***** Supplied information

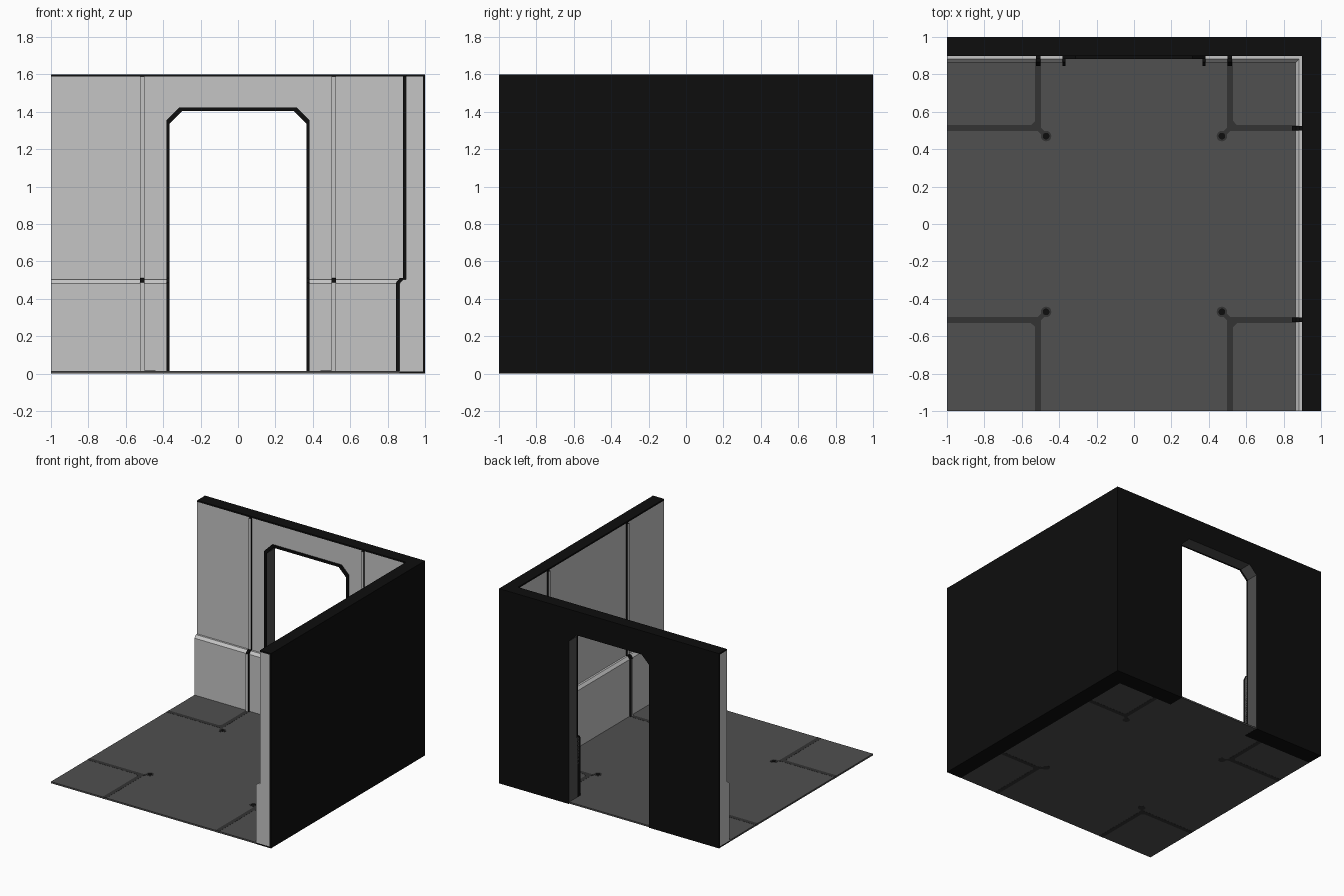
import bpy, bmesh, math
from mathutils import Vector

cube = bpy.data.objects.get("Cube")
if cube:
    bpy.data.objects.remove(cube, do_unlink=True)


def material(name, v):
    m = bpy.data.materials.new(name)
    m.use_nodes = True
    m.diffuse_color = (v, v, v, 1)
    m.node_tree.nodes["Principled BSDF"].inputs["Base Color"].default_value = (v, v, v, 1)
    return m


MATS = [material("light_grey", 0.56), material("floor_grey", 0.08),
        material("dark_grey", 0.033), material("black", 0.004)]
LIGHT, FLOOR, DARK, BLACK = range(4)


def prism(name, pts, axis, a, b, rule):
    """Extrude a 2D outline along an axis; rule is a colour or f(centre, normal)."""
    def place(p, d):
        return {"x": (d, p[0], p[1]), "y": (p[0], d, p[1]), "z": (p[0], p[1], d)}[axis]
    bm = bmesh.new()
    lo = [bm.verts.new(place(p, a)) for p in pts]
    hi = [bm.verts.new(place(p, b)) for p in pts]
    bm.faces.new(lo)
    bm.faces.new(hi)
    for i in range(len(pts)):
        j = (i + 1) % len(pts)
        bm.faces.new((lo[i], lo[j], hi[j], hi[i]))
    bmesh.ops.recalc_face_normals(bm, faces=bm.faces)
    bm.normal_update()
    for f in bm.faces:
        f.material_index = rule(f.calc_center_median(), f.normal) if callable(rule) else rule
    me = bpy.data.meshes.new(name)
    bm.to_mesh(me)
    bm.free()
    for m in MATS:
        me.materials.append(m)
    ob = bpy.data.objects.new(name, me)
    bpy.context.collection.objects.link(ob)
    return ob


def box(name, x0, x1, y0, y1, z0, z1, rule):
    return prism(name, [(x0, y0), (x1, y0), (x1, y1), (x0, y1)], "z", z0, z1, rule)


H, SKIN = 1.6, 0.012
TOP = H - SKIN
UP, LOW = 0.898, 0.863          # inner wall surface above and below the ledge
DX, DZ, CH = 0.365, 1.405, 0.068   # doorway half width, height, corner cut


def arch(o=0.0, z0=0.0):
    """Doorway outline from left foot to right foot, grown by o."""
    x, z = DX + o, DZ + o
    return [(-x, z0), (-x, z - CH), (-x + CH, z), (x - CH, z), (x, z - CH), (x, z0)]


def jamb(base):
    def rule(c, n):
        return FLOOR if abs(c.x) < DX + 0.003 and c.z < DZ + 0.01 and abs(n.y) < 0.5 else base
    return rule


# Back wall: light core and black outer skin, both with the doorway notch
for name, x1, y0, y1, z0, z1, col in (
        ("back_wall", UP, UP, 1 - SKIN, SKIN, TOP, LIGHT),
        ("back_wall_outer_skin", 1 - SKIN, 1 - SKIN, 1, 0, H, BLACK)):
    outline = [(-1, z0)] + arch(0, z0) + [(x1, z0), (x1, z1), (-1, z1)]
    prism(name, outline, "y", y0, y1, jamb(col))

# Lower wall panelling with a stepped ledge
ledge = [(LOW, SKIN), (LOW, 0.481), (0.882, 0.503), (UP, 0.503), (UP, SKIN)]
prism("back_panel_left", ledge, "x", -1, -DX,
      lambda c, n: FLOOR if n.x > 0.5 else LIGHT)
prism("back_panel_right", ledge, "x", DX, UP,
      lambda c, n: FLOOR if n.x < -0.5 else LIGHT)

# Right wall, cut from the same cross-section
side = ledge[:4] + [(UP, TOP), (1 - SKIN, TOP), (1 - SKIN, SKIN)]
prism("side_wall", side, "y", -1, 1 - SKIN, LIGHT)
box("side_wall_outer_skin", 1 - SKIN, 1, -1, 1, 0, H, BLACK)

# Black caps and bases
box("back_wall_cap", -1, UP, UP, 1 - SKIN, TOP, H, BLACK)
box("side_wall_cap", UP, 1 - SKIN, -1, 1 - SKIN, TOP, H, BLACK)
box("side_wall_base", LOW, 1 - SKIN, -1, 1 - SKIN, 0, SKIN, BLACK)
box("back_wall_base_left", -1, -DX, LOW, 1 - SKIN, 0, SKIN, BLACK)
box("back_wall_base_right", DX, LOW, LOW, 1 - SKIN, 0, SKIN, BLACK)

# Raised seam strips following the wall section
strip = [(0.846, SKIN), (0.846, 0.488), (0.866, 0.512), (0.882, 0.512),
         (0.882, TOP), (0.9, TOP), (0.9, SKIN)]


def seam(c, n):
    return LIGHT if abs(n.z) < 0.1 and min(n.x, n.y) < -0.9 else BLACK


for s, word in ((-1, "a"), (1, "b")):
    c = 0.512 * s
    prism("back_wall_seam_" + word, strip, "x", c - 0.011, c + 0.011,
          lambda ce, n: BLACK if abs(n.x) > 0.5 else seam(ce, n))
    prism("side_wall_seam_" + word, strip, "y", c - 0.011, c + 0.011,
          lambda ce, n: BLACK if abs(n.y) > 0.5 else seam(ce, n))

# Door frame: arched band plus deeper feet over the panelling
prism("door_frame", arch(0.017, 0.015) + arch(0, 0.015)[::-1], "y", 0.882, UP + 0.002, BLACK)
foot = strip[:4] + [(0.882, SKIN)]
for s, word in ((-1, "right"), (1, "left")):
    a, b = sorted((s * DX, s * (DX + 0.017)))
    prism("door_frame_foot_" + word, foot, "x", a, b, BLACK)

# Floor slab and doorway threshold
F0, F1 = 0.001, 0.014
box("floor", -1, LOW, -1, LOW, F0, F1, FLOOR)
box("threshold", -DX, DX, LOW, 1 - SKIN / 2, F0, F1, FLOOR)


# Floor channels, corner stubs and studs, visible above and below the slab
def ring(x, y, r, n=20):
    return [(x + r * math.cos(2 * math.pi * i / n), y + r * math.sin(2 * math.pi * i / n))
            for i in range(n)]


W, C, D = 0.017, 0.513, 0.47
for sx in (-1, 1):
    for sy in (-1, 1):
        tag = ("right" if sx < 0 else "left") + ("_front" if sy < 0 else "_back")
        ex = 1.0 if sx < 0 else LOW
        ey = 1.0 if sy < 0 else LOW
        # L-shaped channel with a cut inner corner leading to the stud
        pts = [(ex, C + W), (C + W + 0.02, C + W), (C + W, C + W + 0.02), (C + W, ey),
               (C - W, ey), (C - W, C), (D - 0.008, D + 0.008), (D + 0.008, D - 0.008),
               (C, C - W), (ex, C - W)]
        prism("floor_channel_" + tag, [(sx * x, sy * y) for x, y in pts],
              "z", 0, F1 + 0.001, DARK)
        prism("floor_stud_" + tag, ring(sx * D, sy * D, 0.028), "z", 0, F1 + 0.002, DARK)
        prism("floor_stud_core_" + tag, ring(sx * D, sy * D, 0.018), "z",
              F1, F1 + 0.003, BLACK)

**********

# Task description:
Copy out each line of the data that holds the string "outline".

# Written response:
    """Extrude a 2D outline along an axis; rule is a colour or f(centre, normal)."""
    """Doorway outline from left foot to right foot, grown by o."""
    outline = [(-1, z0)] + arch(0, z0) + [(x1, z0), (x1, z1), (-1, z1)]
    prism(name, outline, "y", y0, y1, jamb(col))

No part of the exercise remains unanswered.